▶ _Task instructions_: In the answer, every entry must appear exactly as given.

▶ _Exercise materials_:
★ ★ ★
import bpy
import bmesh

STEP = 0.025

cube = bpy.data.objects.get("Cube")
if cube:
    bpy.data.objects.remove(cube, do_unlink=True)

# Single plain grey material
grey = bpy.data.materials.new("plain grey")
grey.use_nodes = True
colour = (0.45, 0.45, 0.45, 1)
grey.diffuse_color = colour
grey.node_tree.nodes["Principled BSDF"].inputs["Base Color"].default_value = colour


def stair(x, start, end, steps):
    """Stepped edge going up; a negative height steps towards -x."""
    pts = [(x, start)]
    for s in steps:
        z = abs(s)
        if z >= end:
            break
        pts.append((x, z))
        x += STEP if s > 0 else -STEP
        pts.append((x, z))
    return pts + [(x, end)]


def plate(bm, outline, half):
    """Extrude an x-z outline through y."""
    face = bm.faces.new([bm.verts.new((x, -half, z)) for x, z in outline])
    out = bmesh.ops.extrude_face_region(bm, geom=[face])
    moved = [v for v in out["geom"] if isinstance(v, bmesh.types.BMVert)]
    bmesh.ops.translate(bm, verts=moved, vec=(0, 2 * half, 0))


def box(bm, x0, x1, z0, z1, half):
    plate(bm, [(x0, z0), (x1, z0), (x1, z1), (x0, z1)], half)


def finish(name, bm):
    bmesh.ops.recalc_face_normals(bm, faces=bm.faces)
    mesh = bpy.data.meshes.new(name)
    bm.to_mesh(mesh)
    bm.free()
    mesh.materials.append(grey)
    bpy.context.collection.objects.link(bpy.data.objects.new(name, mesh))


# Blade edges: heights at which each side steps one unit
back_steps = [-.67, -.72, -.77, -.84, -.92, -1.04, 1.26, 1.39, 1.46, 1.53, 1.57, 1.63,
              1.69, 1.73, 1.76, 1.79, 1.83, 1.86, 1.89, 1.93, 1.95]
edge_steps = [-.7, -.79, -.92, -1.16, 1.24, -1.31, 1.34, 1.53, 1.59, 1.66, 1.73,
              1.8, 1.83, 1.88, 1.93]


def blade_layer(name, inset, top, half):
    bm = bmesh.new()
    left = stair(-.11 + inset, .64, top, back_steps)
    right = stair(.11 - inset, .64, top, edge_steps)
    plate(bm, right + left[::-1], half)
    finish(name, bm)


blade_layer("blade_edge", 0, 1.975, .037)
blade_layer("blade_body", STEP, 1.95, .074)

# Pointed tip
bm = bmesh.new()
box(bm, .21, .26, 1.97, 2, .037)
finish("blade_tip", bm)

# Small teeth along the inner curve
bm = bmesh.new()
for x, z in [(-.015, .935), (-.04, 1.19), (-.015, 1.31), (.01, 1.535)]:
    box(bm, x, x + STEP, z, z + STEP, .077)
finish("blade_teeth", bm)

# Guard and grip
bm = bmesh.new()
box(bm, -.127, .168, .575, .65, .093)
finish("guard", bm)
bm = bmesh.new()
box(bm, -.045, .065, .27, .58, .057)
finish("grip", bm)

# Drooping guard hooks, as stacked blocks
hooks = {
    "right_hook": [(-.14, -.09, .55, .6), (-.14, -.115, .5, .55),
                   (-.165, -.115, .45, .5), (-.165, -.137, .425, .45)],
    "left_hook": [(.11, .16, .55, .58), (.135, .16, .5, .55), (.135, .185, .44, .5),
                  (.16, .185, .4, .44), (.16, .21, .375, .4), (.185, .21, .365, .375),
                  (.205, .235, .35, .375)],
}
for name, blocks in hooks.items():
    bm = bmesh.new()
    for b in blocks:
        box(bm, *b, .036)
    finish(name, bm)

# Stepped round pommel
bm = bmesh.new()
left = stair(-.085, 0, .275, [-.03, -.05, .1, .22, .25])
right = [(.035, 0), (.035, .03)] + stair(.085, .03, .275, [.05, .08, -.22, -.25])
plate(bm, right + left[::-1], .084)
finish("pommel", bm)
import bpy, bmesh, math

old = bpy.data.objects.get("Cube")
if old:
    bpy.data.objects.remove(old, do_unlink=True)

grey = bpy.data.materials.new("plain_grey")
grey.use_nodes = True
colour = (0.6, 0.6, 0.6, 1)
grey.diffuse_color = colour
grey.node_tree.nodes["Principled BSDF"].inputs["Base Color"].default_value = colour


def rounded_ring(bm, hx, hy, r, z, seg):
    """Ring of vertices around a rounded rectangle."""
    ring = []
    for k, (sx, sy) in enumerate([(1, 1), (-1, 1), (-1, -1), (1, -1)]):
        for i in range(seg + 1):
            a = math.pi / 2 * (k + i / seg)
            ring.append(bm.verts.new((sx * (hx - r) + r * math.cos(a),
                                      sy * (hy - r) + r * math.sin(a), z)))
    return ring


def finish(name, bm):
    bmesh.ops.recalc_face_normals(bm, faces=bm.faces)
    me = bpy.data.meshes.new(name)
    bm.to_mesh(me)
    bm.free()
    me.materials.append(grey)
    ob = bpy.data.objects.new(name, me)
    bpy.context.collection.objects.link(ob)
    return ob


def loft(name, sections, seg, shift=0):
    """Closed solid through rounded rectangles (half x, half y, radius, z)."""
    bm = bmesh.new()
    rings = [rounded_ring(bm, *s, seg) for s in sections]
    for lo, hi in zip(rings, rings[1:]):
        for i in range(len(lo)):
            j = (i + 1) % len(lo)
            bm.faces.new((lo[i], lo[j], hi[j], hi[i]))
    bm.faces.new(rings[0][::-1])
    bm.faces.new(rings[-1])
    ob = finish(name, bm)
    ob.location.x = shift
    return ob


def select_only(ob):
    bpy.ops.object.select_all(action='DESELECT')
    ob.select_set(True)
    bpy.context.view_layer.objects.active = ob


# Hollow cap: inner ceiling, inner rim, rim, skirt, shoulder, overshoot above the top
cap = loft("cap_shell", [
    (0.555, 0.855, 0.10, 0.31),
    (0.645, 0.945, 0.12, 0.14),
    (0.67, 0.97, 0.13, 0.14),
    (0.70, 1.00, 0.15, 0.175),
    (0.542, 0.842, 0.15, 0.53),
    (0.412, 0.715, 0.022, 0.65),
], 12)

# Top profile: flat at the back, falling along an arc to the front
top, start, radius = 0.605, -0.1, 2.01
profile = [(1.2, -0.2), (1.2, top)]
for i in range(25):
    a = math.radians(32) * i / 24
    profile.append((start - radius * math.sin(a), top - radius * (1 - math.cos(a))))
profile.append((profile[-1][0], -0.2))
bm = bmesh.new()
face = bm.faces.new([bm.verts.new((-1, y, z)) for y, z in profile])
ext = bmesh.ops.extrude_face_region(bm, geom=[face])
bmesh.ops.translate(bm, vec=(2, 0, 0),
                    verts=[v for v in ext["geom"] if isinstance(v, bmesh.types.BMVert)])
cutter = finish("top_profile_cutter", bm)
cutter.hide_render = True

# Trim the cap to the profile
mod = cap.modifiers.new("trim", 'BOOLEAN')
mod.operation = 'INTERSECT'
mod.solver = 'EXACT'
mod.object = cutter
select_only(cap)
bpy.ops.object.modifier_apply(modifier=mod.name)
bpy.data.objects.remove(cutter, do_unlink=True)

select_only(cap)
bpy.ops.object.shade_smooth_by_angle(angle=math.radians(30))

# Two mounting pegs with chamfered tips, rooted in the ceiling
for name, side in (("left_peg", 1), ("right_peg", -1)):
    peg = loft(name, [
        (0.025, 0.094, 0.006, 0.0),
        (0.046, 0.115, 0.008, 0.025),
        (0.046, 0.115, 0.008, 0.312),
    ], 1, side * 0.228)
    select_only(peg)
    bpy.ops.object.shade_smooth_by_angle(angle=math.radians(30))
★ ★ ★
▶ _Exercise output_:
import bpy
import bmesh

STEP = 0.025

cube = bpy.data.objects.get("Cube")
if cube:
    bpy.data.objects.remove(cube, do_unlink=True)

# Single plain grey material
grey = bpy.data.materials.new("plain grey")
grey.use_nodes = True
colour = (0.45, 0.45, 0.45, 1)
grey.diffuse_color = colour
grey.node_tree.nodes["Principled BSDF"].inputs["Base Color"].default_value = colour


def stair(x, start, end, steps):
    """Stepped edge going up; a negative height steps towards -x."""
    pts = [(x, start)]
    for s in steps:
        z = abs(s)
        if z >= end:
            break
        pts.append((x, z))
        x += STEP if s > 0 else -STEP
        pts.append((x, z))
    return pts + [(x, end)]


def plate(bm, outline, half):
    """Extrude an x-z outline through y."""
    face = bm.faces.new([bm.verts.new((x, -half, z)) for x, z in outline])
    out = bmesh.ops.extrude_face_region(bm, geom=[face])
    moved = [v for v in out["geom"] if isinstance(v, bmesh.types.BMVert)]
    bmesh.ops.translate(bm, verts=moved, vec=(0, 2 * half, 0))


def box(bm, x0, x1, z0, z1, half):
    plate(bm, [(x0, z0), (x1, z0), (x1, z1), (x0, z1)], half)


def finish(name, bm):
    bmesh.ops.recalc_face_normals(bm, faces=bm.faces)
    mesh = bpy.data.meshes.new(name)
    bm.to_mesh(mesh)
    bm.free()
    mesh.materials.append(grey)
    bpy.context.collection.objects.link(bpy.data.objects.new(name, mesh))


# Blade edges: heights at which each side steps one unit
back_steps = [-.67, -.72, -.77, -.84, -.92, -1.04, 1.26, 1.39, 1.46, 1.53, 1.57, 1.63,
              1.69, 1.73, 1.76, 1.79, 1.83, 1.86, 1.89, 1.93, 1.95]
edge_steps = [-.7, -.79, -.92, -1.16, 1.24, -1.31, 1.34, 1.53, 1.59, 1.66, 1.73,
              1.8, 1.83, 1.88, 1.93]


def blade_layer(name, inset, top, half):
    bm = bmesh.new()
    left = stair(-.11 + inset, .64, top, back_steps)
    right = stair(.11 - inset, .64, top, edge_steps)
    plate(bm, right + left[::-1], half)
    finish(name, bm)


blade_layer("blade_edge", 0, 1.975, .037)
blade_layer("blade_body", STEP, 1.95, .074)

# Pointed tip
bm = bmesh.new()
box(bm, .21, .26, 1.97, 2, .037)
finish("blade_tip", bm)

# Small teeth along the inner curve
bm = bmesh.new()
for x, z in [(-.015, .935), (-.04, 1.19), (-.015, 1.31), (.01, 1.535)]:
    box(bm, x, x + STEP, z, z + STEP, .077)
finish("blade_teeth", bm)

# Guard and grip
bm = bmesh.new()
box(bm, -.127, .168, .575, .65, .093)
finish("guard", bm)
bm = bmesh.new()
box(bm, -.045, .065, .27, .58, .057)
finish("grip", bm)

# Drooping guard hooks, as stacked blocks
hooks = {
    "right_hook": [(-.14, -.09, .55, .6), (-.14, -.115, .5, .55),
                   (-.165, -.115, .45, .5), (-.165, -.137, .425, .45)],
    "left_hook": [(.11, .16, .55, .58), (.135, .16, .5, .55), (.135, .185, .44, .5),
                  (.16, .185, .4, .44), (.16, .21, .375, .4), (.185, .21, .365, .375),
                  (.205, .235, .35, .375)],
}
for name, blocks in hooks.items():
    bm = bmesh.new()
    for b in blocks:
        box(bm, *b, .036)
    finish(name, bm)

# Stepped round pommel
bm = bmesh.new()
left = stair(-.085, 0, .275, [-.03, -.05, .1, .22, .25])
right = [(.035, 0), (.035, .03)] + stair(.085, .03, .275, [.05, .08, -.22, -.25])
plate(bm, right + left[::-1], .084)
finish("pommel", bm)
import bpy, bmesh, math

old = bpy.data.objects.get("Cube")
if old:
    bpy.data.objects.remove(old, do_unlink=True)

grey = bpy.data.materials.new("plain_grey")
grey.use_nodes = True
colour = (0.6, 0.6, 0.6, 1)
grey.diffuse_color = colour
grey.node_tree.nodes["Principled BSDF"].inputs["Base Color"].default_value = colour


def rounded_ring(bm, hx, hy, r, z, seg):
    """Ring of vertices around a rounded rectangle."""
    ring = []
    for k, (sx, sy) in enumerate([(1, 1), (-1, 1), (-1, -1), (1, -1)]):
        for i in range(seg + 1):
            a = math.pi / 2 * (k + i / seg)
            ring.append(bm.verts.new((sx * (hx - r) + r * math.cos(a),
                                      sy * (hy - r) + r * math.sin(a), z)))
    return ring


def finish(name, bm):
    bmesh.ops.recalc_face_normals(bm, faces=bm.faces)
    me = bpy.data.meshes.new(name)
    bm.to_mesh(me)
    bm.free()
    me.materials.append(grey)
    ob = bpy.data.objects.new(name, me)
    bpy.context.collection.objects.link(ob)
    return ob


def loft(name, sections, seg, shift=0):
    """Closed solid through rounded rectangles (half x, half y, radius, z)."""
    bm = bmesh.new()
    rings = [rounded_ring(bm, *s, seg) for s in sections]
    for lo, hi in zip(rings, rings[1:]):
        for i in range(len(lo)):
            j = (i + 1) % len(lo)
            bm.faces.new((lo[i], lo[j], hi[j], hi[i]))
    bm.faces.new(rings[0][::-1])
    bm.faces.new(rings[-1])
    ob = finish(name, bm)
    ob.location.x = shift
    return ob


def select_only(ob):
    bpy.ops.object.select_all(action='DESELECT')
    ob.select_set(True)
    bpy.context.view_layer.objects.active = ob


# Hollow cap: inner ceiling, inner rim, rim, skirt, shoulder, overshoot above the top
cap = loft("cap_shell", [
    (0.555, 0.855, 0.10, 0.31),
    (0.645, 0.945, 0.12, 0.14),
    (0.67, 0.97, 0.13, 0.14),
    (0.70, 1.00, 0.15, 0.175),
    (0.542, 0.842, 0.15, 0.53),
    (0.412, 0.715, 0.022, 0.65),
], 12)

# Top profile: flat at the back, falling along an arc to the front
top, start, radius = 0.605, -0.1, 2.01
profile = [(1.2, -0.2), (1.2, top)]
for i in range(25):
    a = math.radians(32) * i / 24
    profile.append((start - radius * math.sin(a), top - radius * (1 - math.cos(a))))
profile.append((profile[-1][0], -0.2))
bm = bmesh.new()
face = bm.faces.new([bm.verts.new((-1, y, z)) for y, z in profile])
ext = bmesh.ops.extrude_face_region(bm, geom=[face])
bmesh.ops.translate(bm, vec=(2, 0, 0),
                    verts=[v for v in ext["geom"] if isinstance(v, bmesh.types.BMVert)])
cutter = finish("top_profile_cutter", bm)
cutter.hide_render = True

# Trim the cap to the profile
mod = cap.modifiers.new("trim", 'BOOLEAN')
mod.operation = 'INTERSECT'
mod.solver = 'EXACT'
mod.object = cutter
select_only(cap)
bpy.ops.object.modifier_apply(modifier=mod.name)
bpy.data.objects.remove(cutter, do_unlink=True)

select_only(cap)
bpy.ops.object.shade_smooth_by_angle(angle=math.radians(30))

# Two mounting pegs with chamfered tips, rooted in the ceiling
for name, side in (("left_peg", 1), ("right_peg", -1)):
    peg = loft(name, [
        (0.025, 0.094, 0.006, 0.0),
        (0.046, 0.115, 0.008, 0.025),
        (0.046, 0.115, 0.008, 0.312),
    ], 1, side * 0.228)
    select_only(peg)
    bpy.ops.object.shade_smooth_by_angle(angle=math.radians(30))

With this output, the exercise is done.